Düsseldorf: The city of Düsseldorf is committed to ensuring equal opportunities for all people living here – regardless of national, cultural, or ethnic background, sexual identity, disability, religion, ideology, age, or gender. An integration strategy helps enable equal participation of migrants in social and economic as well as creating a culture of recognition of all people living in Düsseldorf. We aim for an integration policy that involves migrants with heterogeneous backgrounds and statuses. Migrants – especially people who are not “the usual suspects” of citizen participation formats – should have a say in realising the integration strategy, across all its stages of the policy cycle. Co-design is a method that could bring us closer to our goal of equal participation of migrants and refugees within local policy-making. We understand co-design as shaping city politics and city development together with all Düsseldorfers.
Some words by Düsseldorf’s lord mayor, Dr. Stephan Keller on why Düsseldorf participates in the UNITES project:
Our main goal is to develop and implement permanent cooperation structures in the field of integration policy that include all the main stakeholders and enable us to build on the experience, expertise, capacities, and strengths of these stakeholders. We especially want to build closer cooperation with migrant associations in Düsseldorf. We aim to create a more inclusive city identity that embraces and represents all its citizens. We aim for an integration strategy that is informed by the needs and strengths of migrants and serves the well-being of the whole city society. The further development (i.e. update) of our integration concept should, therefore, on the one hand, turn the target group of migrants into participants and, on the other hand, implement the participation process with new methods.
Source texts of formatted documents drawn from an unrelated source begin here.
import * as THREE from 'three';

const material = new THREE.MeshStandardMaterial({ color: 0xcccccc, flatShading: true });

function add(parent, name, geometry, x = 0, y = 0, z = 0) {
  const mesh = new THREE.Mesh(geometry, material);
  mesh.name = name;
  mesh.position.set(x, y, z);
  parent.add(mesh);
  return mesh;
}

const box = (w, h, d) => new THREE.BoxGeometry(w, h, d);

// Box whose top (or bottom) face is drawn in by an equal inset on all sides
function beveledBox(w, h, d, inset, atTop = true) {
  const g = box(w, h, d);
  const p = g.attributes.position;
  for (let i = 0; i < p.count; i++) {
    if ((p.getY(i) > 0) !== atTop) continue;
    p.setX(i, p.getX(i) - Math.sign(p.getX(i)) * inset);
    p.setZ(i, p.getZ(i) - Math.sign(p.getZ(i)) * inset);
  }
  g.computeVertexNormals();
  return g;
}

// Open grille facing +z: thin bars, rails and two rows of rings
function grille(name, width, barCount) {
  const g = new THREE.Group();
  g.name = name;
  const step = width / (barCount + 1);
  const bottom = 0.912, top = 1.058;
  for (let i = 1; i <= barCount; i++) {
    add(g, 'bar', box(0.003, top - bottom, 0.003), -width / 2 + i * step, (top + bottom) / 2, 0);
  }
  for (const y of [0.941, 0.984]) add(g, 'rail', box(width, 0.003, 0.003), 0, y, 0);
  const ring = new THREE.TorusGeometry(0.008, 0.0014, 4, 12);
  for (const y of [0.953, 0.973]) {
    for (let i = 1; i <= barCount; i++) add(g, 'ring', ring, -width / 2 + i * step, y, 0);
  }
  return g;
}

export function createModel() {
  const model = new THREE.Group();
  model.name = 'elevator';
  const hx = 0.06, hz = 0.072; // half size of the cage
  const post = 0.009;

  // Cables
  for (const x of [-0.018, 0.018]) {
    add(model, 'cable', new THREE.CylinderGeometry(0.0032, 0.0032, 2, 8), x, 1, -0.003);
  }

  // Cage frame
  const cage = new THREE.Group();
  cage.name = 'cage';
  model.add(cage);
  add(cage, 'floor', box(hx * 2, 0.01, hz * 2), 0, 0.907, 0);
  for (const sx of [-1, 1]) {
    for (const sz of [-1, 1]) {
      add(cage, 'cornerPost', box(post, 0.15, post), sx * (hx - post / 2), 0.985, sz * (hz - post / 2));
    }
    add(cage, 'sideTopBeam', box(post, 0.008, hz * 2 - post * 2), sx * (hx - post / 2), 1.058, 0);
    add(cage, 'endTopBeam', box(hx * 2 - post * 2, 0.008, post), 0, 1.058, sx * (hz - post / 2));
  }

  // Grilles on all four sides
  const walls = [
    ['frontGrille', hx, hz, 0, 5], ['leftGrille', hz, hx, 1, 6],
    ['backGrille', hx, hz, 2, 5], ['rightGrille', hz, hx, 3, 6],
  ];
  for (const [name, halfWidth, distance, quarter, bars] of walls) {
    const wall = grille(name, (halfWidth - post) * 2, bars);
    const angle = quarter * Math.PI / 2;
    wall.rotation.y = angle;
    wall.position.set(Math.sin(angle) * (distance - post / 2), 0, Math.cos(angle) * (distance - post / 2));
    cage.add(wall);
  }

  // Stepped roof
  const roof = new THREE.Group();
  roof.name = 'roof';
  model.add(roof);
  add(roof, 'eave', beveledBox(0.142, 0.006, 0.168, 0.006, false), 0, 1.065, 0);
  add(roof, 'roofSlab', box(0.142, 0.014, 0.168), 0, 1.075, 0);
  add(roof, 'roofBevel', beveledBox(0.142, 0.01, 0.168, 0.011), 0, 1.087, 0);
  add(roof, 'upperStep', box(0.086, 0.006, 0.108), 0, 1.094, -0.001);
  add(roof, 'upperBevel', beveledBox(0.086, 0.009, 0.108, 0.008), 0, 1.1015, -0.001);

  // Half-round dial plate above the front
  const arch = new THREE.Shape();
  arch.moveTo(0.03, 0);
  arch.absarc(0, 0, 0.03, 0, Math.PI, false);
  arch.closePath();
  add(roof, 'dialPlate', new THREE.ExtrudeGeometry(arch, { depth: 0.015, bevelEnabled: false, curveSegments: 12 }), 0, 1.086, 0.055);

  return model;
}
The process is going to be accompanied by the exchange and reflection with other European cities that contribute their ideas and experiences.”
Read more about the UNITES project here.
Produced and edited by Veronika Juhasz.